Dr André Burger



Diabetic Eye Disease

Diabetes may affect the eye in several ways and severities. Patients with diabetes, may be unaware that they have eye complications.

Please make an appointment to see Dr. Burger immediately if you are diabetic with one or more of the following symptoms:

  1. Sudden worsening of vision
  2. Sudden sensation of floaters - may indicate a recent bleed from proliferative diabetic retinopathy.
  3. Pain, redness, severe vision loss, halos around lights – may indicate raised intra ocular pressure from neovascular glaucoma.

How does Diabetes affect the eye?

Over time, high blood sugar levels, lead to damage to the small retinal blood vessels.

Several complications may develop due to this, including macular edema (swelling in the central retina which affects the quality of central vision) and retinal ischemia (poor blood flow with resultant tissue loss and other complications which may adversely affect vision).

Retinal ischemia if untreated, will lead to permanent and irreversible visual loss. Early intervention and monitoring can prevent this from occurring.

Depending on the severity of your diabetic eye disease, Dr. Burger will classify your type according to international guidelines.

This classification will assist Dr. Burger in guiding you on the frequency of your follow up appointments and/or the need for a therapeutic intervention.

Who needs eye screening?

All newly diagnosed diabetics needs screening at the time of diagnosis to obtain a baseline eye assessment

Do diabetics need regular follow up visits?

Yes, all diabetics need annual follow ups to look for diabetic eye complications. The frequency of eye visits, depends on the grading or severity of the diabetic eye disease.

Management of diabetic eye disease:

Adequate medical control of diabetes mellitus(i.e. good glucose, blood level control) is very important to prevent target organ involvement and complications.

Diabetes may adversely affect the following target organs: the eyes, brain, kidneys, heart and nerve tissue.
Aim for glucose levels at or below 8.
Avoid smoking
Control blood pressure and cholesterol levels.

Diabetic macular edema:

This may be treated by applying laser to leaking blood vessels (microaneurysms) as well as other areas where the retina is swollen.

Other options include ocular injections with bevacizumab (Avastin) and/or steroids with or without subsequent laser.

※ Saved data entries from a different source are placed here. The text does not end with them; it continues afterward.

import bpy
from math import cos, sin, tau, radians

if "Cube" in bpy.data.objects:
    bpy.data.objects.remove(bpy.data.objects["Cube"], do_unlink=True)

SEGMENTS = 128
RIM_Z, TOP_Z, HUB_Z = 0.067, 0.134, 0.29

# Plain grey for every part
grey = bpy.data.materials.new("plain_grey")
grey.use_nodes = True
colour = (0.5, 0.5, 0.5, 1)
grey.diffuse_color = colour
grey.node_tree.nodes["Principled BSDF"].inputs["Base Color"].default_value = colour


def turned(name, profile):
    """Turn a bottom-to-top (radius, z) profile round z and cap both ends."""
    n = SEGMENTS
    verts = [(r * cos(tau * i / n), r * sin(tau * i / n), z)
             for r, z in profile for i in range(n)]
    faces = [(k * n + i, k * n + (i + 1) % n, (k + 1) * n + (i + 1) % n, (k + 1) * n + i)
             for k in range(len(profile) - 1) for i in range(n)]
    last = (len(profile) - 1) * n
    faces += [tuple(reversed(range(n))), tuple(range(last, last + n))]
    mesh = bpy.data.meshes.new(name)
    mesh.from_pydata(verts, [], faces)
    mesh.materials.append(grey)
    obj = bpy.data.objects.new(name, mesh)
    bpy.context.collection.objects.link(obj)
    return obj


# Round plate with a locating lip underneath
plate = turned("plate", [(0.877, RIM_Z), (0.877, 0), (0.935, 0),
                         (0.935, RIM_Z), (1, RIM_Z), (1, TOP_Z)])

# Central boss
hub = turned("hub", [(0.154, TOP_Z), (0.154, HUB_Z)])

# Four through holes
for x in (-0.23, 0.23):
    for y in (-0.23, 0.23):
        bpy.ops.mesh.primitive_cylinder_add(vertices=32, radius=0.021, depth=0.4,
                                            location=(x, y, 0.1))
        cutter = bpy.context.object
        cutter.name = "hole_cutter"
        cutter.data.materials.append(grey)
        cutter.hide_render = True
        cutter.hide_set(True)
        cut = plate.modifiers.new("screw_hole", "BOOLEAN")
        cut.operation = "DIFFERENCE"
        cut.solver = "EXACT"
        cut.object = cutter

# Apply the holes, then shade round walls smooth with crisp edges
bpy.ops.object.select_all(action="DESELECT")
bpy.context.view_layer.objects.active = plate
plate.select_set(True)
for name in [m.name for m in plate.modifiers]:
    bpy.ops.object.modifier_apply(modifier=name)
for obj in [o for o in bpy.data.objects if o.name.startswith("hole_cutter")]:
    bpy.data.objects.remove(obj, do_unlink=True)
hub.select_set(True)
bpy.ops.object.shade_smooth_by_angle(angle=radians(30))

Surgical treatment for diabetic macular edema is rarely used, and only used in a select few individuals with specific features.You will be guided by Dr. Burger if treatment is indicated.

Proliferative diabetic retinopathy is a serious, sight threatening condition which only can be diagnosed by an ophthalmologist. The patient with diabetes may be unaware of this.

An Argon laser procedure in the rooms, is the main treatment for proliferative diabetic retinopathy. In this approach, wide areas of the peripheral retina are treated with laser spots.

The aim of this treatment is to reduce the risk of permanent visual loss. One or more sessions of laser may be needed to complete this treatment. This type of laser may permanently and adversely affect the patient’s peripheral vision and night time vision. This will make night time driving unsafe. It takes several weeks for the regression of the neovascularization to occur. This therapy has saved the vision of millions of patients with diabetes.

Another option in a very select few, would be Avastin intra ocular injections, which would be given in Dr. Burger’s rooms.In some patients with very severe proliferative diabetic eye disease, surgery by way of a Pars plana vitrectomy (PPV), is the only intervention which could hopefully improve and preserve vision.

Dr. Burger has received training within South Africa and the United Kingdom to perform such delicate and highly advanced surgery.

A small percentage of patients have such poor blood flow that vision is lost despite excellent treatment.